### What to work on
Give back every entry exactly as it is written, but not the pictures.
━━━━━ Data in this exercise ━━━━━
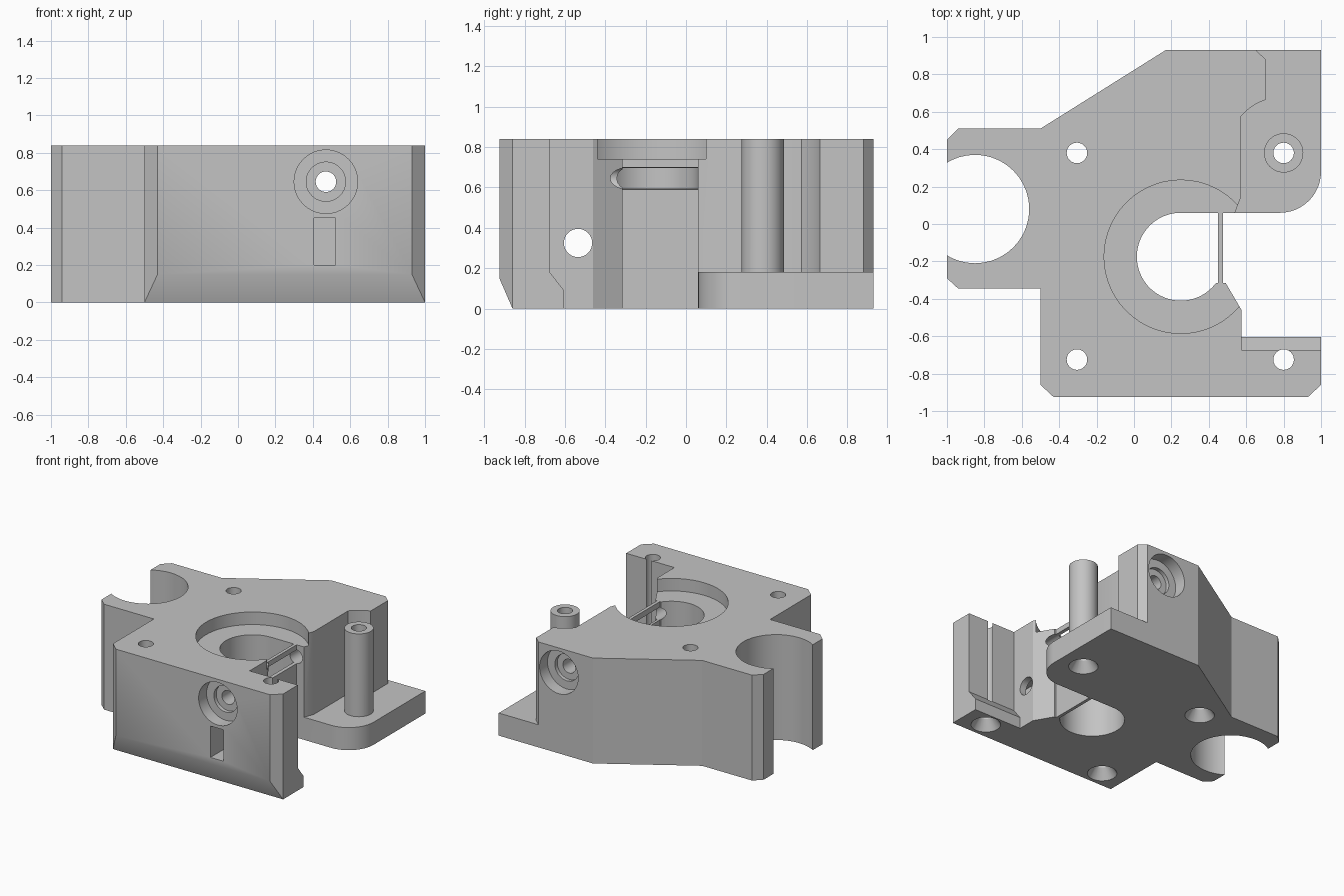
import bpy, bmesh
from math import cos, sin, radians
from mathutils import Vector

old = bpy.data.objects.get("Cube")
if old:
    bpy.data.objects.remove(old, do_unlink=True)

HEIGHT, PLATE = 0.84, 0.18
BORE = (0.25, -0.175)
BOSS = (0.8, 0.38)
PATH = (0.47, 0.645)

grey = bpy.data.materials.new("matte grey")
grey.use_nodes = True
grey.diffuse_color = (0.55, 0.55, 0.55, 1)
grey.node_tree.nodes["Principled BSDF"].inputs["Base Color"].default_value = grey.diffuse_color


def arc(centre, r, start, end, n):
    """Points along an arc, angles in degrees."""
    angles = [radians(start + (end - start) * i / n) for i in range(n + 1)]
    return [(centre[0] + r * cos(a), centre[1] + r * sin(a)) for a in angles]


def place(p, axis, t):
    u, v = p
    return Vector({"x": (t, u, v), "y": (u, t, v), "z": (u, v, t)}[axis])


def loft(name, low, high, axis, lo, hi):
    """Solid between two matching outlines along an axis."""
    bm = bmesh.new()
    a = [bm.verts.new(place(p, axis, lo)) for p in low]
    b = [bm.verts.new(place(p, axis, hi)) for p in high]
    bm.faces.new(a)
    bm.faces.new(b)
    for i in range(len(a)):
        j = (i + 1) % len(a)
        bm.faces.new((a[i], a[j], b[j], b[i]))
    bmesh.ops.recalc_face_normals(bm, faces=bm.faces)
    mesh = bpy.data.meshes.new(name)
    bm.to_mesh(mesh)
    bm.free()
    mesh.materials.append(grey)
    obj = bpy.data.objects.new(name, mesh)
    bpy.context.collection.objects.link(obj)
    return obj


def prism(name, points, axis, lo, hi):
    return loft(name, points, points, axis, lo, hi)


def rod(name, centre, r, axis, lo, hi, r2=None, n=40):
    ring = lambda rad: arc(centre, rad, 0, 360, n)[:-1]
    return loft(name, ring(r), ring(r2 or r), axis, lo, hi)


def combine(tool, operation="DIFFERENCE"):
    """Boolean a tool into the body, then discard the tool."""
    mod = body.modifiers.new(tool.name, "BOOLEAN")
    mod.operation, mod.object, mod.solver = operation, tool, "EXACT"
    bpy.context.view_layer.objects.active = body
    bpy.ops.object.modifier_apply(modifier=mod.name)
    bpy.data.objects.remove(tool, do_unlink=True)


# Main block outline, including the low plate at the back right
outline = [(-0.5, -0.86), (-0.43, -0.925), (0.93, -0.925), (1, -0.86),
           (1, -0.605), (0.575, -0.605), (0.575, -0.46), (0.49, -0.315),
           (0.475, -0.315), (0.475, 0.06)]
outline += arc((0.78, 0.28), 0.22, -90, 0, 12)
outline += [(1, 0.93), (0.17, 0.93), (-0.5, 0.51), (-0.94, 0.51),
            (-1, 0.45), (-1, -0.29), (-0.94, -0.345), (-0.5, -0.345)]
body = prism("motor_mount_body", outline, "z", 0, HEIGHT)

# Clearance above the low plate, curved around the boss
clearance = [(0.517, 0), (0.57, 0.14)]
clearance += arc(BOSS, 0.3, 140, 108.5, 8)
clearance += [(0.705, 0.88), (0.595, 0.98), (1.1, 0.98), (1.1, 0)]
combine(prism("clearance", clearance, "z", PLATE, 1))

# Standing boss on the plate
combine(rod("boss", BOSS, 0.105, "z", 0.1, HEIGHT), "UNION")

# Front wall: sloped bottom edge outside, foot lip inside
combine(prism("front_slope", [(-0.9467, 0.2), (-0.8383, -0.05),
                              (-1.1, -0.05), (-1.1, 0.2)], "x", -1.1, 1.1))
combine(prism("lip_step", [(-0.675, 1), (-0.675, 0.18), (-0.605, 0.09),
                           (-0.5, 0.09), (-0.5, 1)], "x", 0.575, 1.1))

# Central bore with a flat side, leaving a thin wall, and its wide recess
bore = arc(BORE, 0.235, 90, 323.5, 32) + [(0.45, -0.315), (0.45, 0.06)]
combine(prism("bore", bore, "z", -0.1, 1))
combine(rod("bore_recess", BORE, 0.41, "z", 0.74, 1, n=56))

# Round side notch
combine(rod("side_notch", (-0.85, 0.08), 0.29, "z", -0.1, 1))

# Vertical screw holes, countersunk underneath
for spot in [(-0.305, 0.38), (-0.305, -0.725), (0.8, -0.725), BOSS]:
    combine(rod("screw_hole", spot, 0.055, "z", -0.1, 1, n=24))
    combine(rod("countersink", spot, 0.115, "z", -0.01, 0.08, 0.055, n=24))

# Feed path from front to back with stepped recesses at both ends
combine(rod("feed_path", PATH, 0.055, "y", -1.1, 1.1, n=24))
for side, face in ((-1, 0.925), (1, 0.93)):
    for r, depth in ((0.17, 0.1), (0.105, 0.13)):
        ends = sorted((side * (face - depth), side * 1.1))
        combine(rod("feed_recess", PATH, r, "y", *ends))

# Cross bolt hole and the nut slot that meets it
combine(rod("bolt_hole", (-0.535, 0.325), 0.07, "x", -0.8, 0.8, n=32))
slot = [(0.405, 0.2), (0.52, 0.2), (0.52, 0.45), (0.405, 0.45)]
combine(prism("nut_slot", slot, "y", -1.1, -0.43))

# Smooth the round walls, keep edges sharp
bpy.ops.object.select_all(action="DESELECT")
body.select_set(True)
bpy.context.view_layer.objects.active = body
bpy.ops.object.shade_smooth_by_angle(angle=radians(25))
━━━━━
### Written answer
import bpy, bmesh
from math import cos, sin, radians
from mathutils import Vector

old = bpy.data.objects.get("Cube")
if old:
    bpy.data.objects.remove(old, do_unlink=True)

HEIGHT, PLATE = 0.84, 0.18
BORE = (0.25, -0.175)
BOSS = (0.8, 0.38)
PATH = (0.47, 0.645)

grey = bpy.data.materials.new("matte grey")
grey.use_nodes = True
grey.diffuse_color = (0.55, 0.55, 0.55, 1)
grey.node_tree.nodes["Principled BSDF"].inputs["Base Color"].default_value = grey.diffuse_color


def arc(centre, r, start, end, n):
    """Points along an arc, angles in degrees."""
    angles = [radians(start + (end - start) * i / n) for i in range(n + 1)]
    return [(centre[0] + r * cos(a), centre[1] + r * sin(a)) for a in angles]


def place(p, axis, t):
    u, v = p
    return Vector({"x": (t, u, v), "y": (u, t, v), "z": (u, v, t)}[axis])


def loft(name, low, high, axis, lo, hi):
    """Solid between two matching outlines along an axis."""
    bm = bmesh.new()
    a = [bm.verts.new(place(p, axis, lo)) for p in low]
    b = [bm.verts.new(place(p, axis, hi)) for p in high]
    bm.faces.new(a)
    bm.faces.new(b)
    for i in range(len(a)):
        j = (i + 1) % len(a)
        bm.faces.new((a[i], a[j], b[j], b[i]))
    bmesh.ops.recalc_face_normals(bm, faces=bm.faces)
    mesh = bpy.data.meshes.new(name)
    bm.to_mesh(mesh)
    bm.free()
    mesh.materials.append(grey)
    obj = bpy.data.objects.new(name, mesh)
    bpy.context.collection.objects.link(obj)
    return obj


def prism(name, points, axis, lo, hi):
    return loft(name, points, points, axis, lo, hi)


def rod(name, centre, r, axis, lo, hi, r2=None, n=40):
    ring = lambda rad: arc(centre, rad, 0, 360, n)[:-1]
    return loft(name, ring(r), ring(r2 or r), axis, lo, hi)


def combine(tool, operation="DIFFERENCE"):
    """Boolean a tool into the body, then discard the tool."""
    mod = body.modifiers.new(tool.name, "BOOLEAN")
    mod.operation, mod.object, mod.solver = operation, tool, "EXACT"
    bpy.context.view_layer.objects.active = body
    bpy.ops.object.modifier_apply(modifier=mod.name)
    bpy.data.objects.remove(tool, do_unlink=True)


# Main block outline, including the low plate at the back right
outline = [(-0.5, -0.86), (-0.43, -0.925), (0.93, -0.925), (1, -0.86),
           (1, -0.605), (0.575, -0.605), (0.575, -0.46), (0.49, -0.315),
           (0.475, -0.315), (0.475, 0.06)]
outline += arc((0.78, 0.28), 0.22, -90, 0, 12)
outline += [(1, 0.93), (0.17, 0.93), (-0.5, 0.51), (-0.94, 0.51),
            (-1, 0.45), (-1, -0.29), (-0.94, -0.345), (-0.5, -0.345)]
body = prism("motor_mount_body", outline, "z", 0, HEIGHT)

# Clearance above the low plate, curved around the boss
clearance = [(0.517, 0), (0.57, 0.14)]
clearance += arc(BOSS, 0.3, 140, 108.5, 8)
clearance += [(0.705, 0.88), (0.595, 0.98), (1.1, 0.98), (1.1, 0)]
combine(prism("clearance", clearance, "z", PLATE, 1))

# Standing boss on the plate
combine(rod("boss", BOSS, 0.105, "z", 0.1, HEIGHT), "UNION")

# Front wall: sloped bottom edge outside, foot lip inside
combine(prism("front_slope", [(-0.9467, 0.2), (-0.8383, -0.05),
                              (-1.1, -0.05), (-1.1, 0.2)], "x", -1.1, 1.1))
combine(prism("lip_step", [(-0.675, 1), (-0.675, 0.18), (-0.605, 0.09),
                           (-0.5, 0.09), (-0.5, 1)], "x", 0.575, 1.1))

# Central bore with a flat side, leaving a thin wall, and its wide recess
bore = arc(BORE, 0.235, 90, 323.5, 32) + [(0.45, -0.315), (0.45, 0.06)]
combine(prism("bore", bore, "z", -0.1, 1))
combine(rod("bore_recess", BORE, 0.41, "z", 0.74, 1, n=56))

# Round side notch
combine(rod("side_notch", (-0.85, 0.08), 0.29, "z", -0.1, 1))

# Vertical screw holes, countersunk underneath
for spot in [(-0.305, 0.38), (-0.305, -0.725), (0.8, -0.725), BOSS]:
    combine(rod("screw_hole", spot, 0.055, "z", -0.1, 1, n=24))
    combine(rod("countersink", spot, 0.115, "z", -0.01, 0.08, 0.055, n=24))

# Feed path from front to back with stepped recesses at both ends
combine(rod("feed_path", PATH, 0.055, "y", -1.1, 1.1, n=24))
for side, face in ((-1, 0.925), (1, 0.93)):
    for r, depth in ((0.17, 0.1), (0.105, 0.13)):
        ends = sorted((side * (face - depth), side * 1.1))
        combine(rod("feed_recess", PATH, r, "y", *ends))

# Cross bolt hole and the nut slot that meets it
combine(rod("bolt_hole", (-0.535, 0.325), 0.07, "x", -0.8, 0.8, n=32))
slot = [(0.405, 0.2), (0.52, 0.2), (0.52, 0.45), (0.405, 0.45)]
combine(prism("nut_slot", slot, "y", -1.1, -0.43))

# Smooth the round walls, keep edges sharp
bpy.ops.object.select_all(action="DESELECT")
body.select_set(True)
bpy.context.view_layer.objects.active = body
bpy.ops.object.shade_smooth_by_angle(angle=radians(25))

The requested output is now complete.